Environmentally responsible use of natural resources is one of the major challenges of our age. The "Alpine Biotechnology Workshop", held at Business Upper Austria in Linz on 17 October, therefore took a closer look at the bio-economy. Dr Guntram Bock, Managing Director of PÖTTINGER Fermenter, was also invited to the event as a guest speaker.

Numerous companies and experts attended the "Alpine Biotechnology Workshop", organised by Cleantech Cluster at Business Upper Austria in Linz on 17 October, to discuss their experiences and share information from various sub-sectors of the bio-economy, while pointing towards specific measures for a bio-based economy in Austria. 

Development of a bio-economy strategy serves as a beacon to the Climate and Energy Strategy 2030 launched by the Austrian Federal Government in May 2018. The objective of the bio-economy is to reduce fossil fuel and energy consumption, thereby replacing fossil-based materials with renewable ones. During the event, stakeholders from bio-based industries had the opportunity to network and discuss both the opportunities and the potential challenges that could speed up or slow down transition from a fossil-based to a bio-based economy.

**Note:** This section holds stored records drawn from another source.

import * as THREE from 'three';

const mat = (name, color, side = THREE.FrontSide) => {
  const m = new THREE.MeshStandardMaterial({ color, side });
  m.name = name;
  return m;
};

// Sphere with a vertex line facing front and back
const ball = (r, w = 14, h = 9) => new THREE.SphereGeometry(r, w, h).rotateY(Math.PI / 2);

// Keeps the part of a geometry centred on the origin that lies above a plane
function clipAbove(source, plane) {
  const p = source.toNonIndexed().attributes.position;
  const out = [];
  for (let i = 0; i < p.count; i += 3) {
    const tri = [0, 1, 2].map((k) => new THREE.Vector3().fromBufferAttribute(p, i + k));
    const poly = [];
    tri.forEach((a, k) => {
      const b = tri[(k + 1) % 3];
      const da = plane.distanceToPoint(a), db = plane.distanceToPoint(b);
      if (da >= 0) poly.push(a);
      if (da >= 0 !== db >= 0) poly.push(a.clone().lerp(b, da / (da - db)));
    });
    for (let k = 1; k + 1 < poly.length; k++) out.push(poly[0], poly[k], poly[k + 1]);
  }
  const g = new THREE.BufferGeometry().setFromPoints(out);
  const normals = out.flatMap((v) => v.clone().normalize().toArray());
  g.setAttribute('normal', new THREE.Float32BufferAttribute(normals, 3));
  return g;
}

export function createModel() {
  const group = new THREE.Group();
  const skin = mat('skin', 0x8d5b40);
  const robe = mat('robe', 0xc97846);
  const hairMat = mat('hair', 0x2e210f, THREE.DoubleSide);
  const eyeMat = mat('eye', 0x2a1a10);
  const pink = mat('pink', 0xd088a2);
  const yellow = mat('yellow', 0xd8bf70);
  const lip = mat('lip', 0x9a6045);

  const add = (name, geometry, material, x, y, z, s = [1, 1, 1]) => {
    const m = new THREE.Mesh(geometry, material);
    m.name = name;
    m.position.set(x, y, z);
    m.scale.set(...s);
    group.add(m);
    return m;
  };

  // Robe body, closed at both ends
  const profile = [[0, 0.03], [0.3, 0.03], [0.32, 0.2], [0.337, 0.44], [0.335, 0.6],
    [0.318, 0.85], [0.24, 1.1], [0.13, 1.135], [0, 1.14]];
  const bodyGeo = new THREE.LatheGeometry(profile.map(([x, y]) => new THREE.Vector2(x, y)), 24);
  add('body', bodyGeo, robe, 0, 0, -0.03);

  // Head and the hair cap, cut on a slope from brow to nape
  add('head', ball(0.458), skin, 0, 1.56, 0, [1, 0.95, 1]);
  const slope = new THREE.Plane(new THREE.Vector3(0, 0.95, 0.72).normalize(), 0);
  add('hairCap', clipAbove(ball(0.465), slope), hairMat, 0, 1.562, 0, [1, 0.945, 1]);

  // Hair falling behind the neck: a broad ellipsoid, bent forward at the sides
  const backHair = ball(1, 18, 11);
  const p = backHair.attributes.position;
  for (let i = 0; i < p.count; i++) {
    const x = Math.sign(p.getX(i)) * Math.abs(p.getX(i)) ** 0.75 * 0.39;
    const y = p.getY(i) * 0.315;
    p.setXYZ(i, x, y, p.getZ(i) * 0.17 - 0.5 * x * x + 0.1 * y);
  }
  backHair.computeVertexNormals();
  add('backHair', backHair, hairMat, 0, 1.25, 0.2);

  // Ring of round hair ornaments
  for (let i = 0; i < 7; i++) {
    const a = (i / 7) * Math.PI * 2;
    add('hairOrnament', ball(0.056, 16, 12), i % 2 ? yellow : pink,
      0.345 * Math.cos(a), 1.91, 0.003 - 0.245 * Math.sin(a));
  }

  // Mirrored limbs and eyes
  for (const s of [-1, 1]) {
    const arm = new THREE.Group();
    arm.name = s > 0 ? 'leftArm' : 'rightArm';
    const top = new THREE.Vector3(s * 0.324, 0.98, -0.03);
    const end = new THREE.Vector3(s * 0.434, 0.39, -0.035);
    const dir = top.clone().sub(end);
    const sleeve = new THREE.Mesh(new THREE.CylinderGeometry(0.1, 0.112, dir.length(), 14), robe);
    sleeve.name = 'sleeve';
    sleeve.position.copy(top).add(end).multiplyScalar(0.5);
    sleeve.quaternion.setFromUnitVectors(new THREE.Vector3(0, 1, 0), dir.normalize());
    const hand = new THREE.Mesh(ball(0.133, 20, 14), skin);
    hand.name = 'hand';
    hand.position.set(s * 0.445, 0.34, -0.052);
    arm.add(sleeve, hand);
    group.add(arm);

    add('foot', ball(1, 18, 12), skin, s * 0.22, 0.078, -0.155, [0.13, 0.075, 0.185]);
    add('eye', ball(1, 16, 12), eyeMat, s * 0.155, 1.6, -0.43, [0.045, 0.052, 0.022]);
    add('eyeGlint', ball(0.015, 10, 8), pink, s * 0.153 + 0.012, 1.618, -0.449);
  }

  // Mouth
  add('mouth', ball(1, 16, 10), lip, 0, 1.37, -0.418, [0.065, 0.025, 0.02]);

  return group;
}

Particular importance was attached to examples of best practice, as these promise rapid implementation of climate and resource-conserving measures and can be incorporated directly into an action plan. Within this context, Dr Guntram Bock, Managing Director of PÖTTINGER Entsorgungstechnik, presented dry fermentation in fully enclosed systems. Using this method, biogas production is emission-neutral, regardless of the weather or season, and achieved exclusively from biogenic waste such as municipal organic waste, green waste, manure, straw, household organic waste, etc. Due to the fully enclosed system, neither Co2 nor methane escapes during the fermentation process but is contained and collected directly on-site. Besides biogas, another valuable end product is raw compost that can be used to benefit soil recovery – wholly in line with a recycling infrastructure and a sustainable energy and climate concept.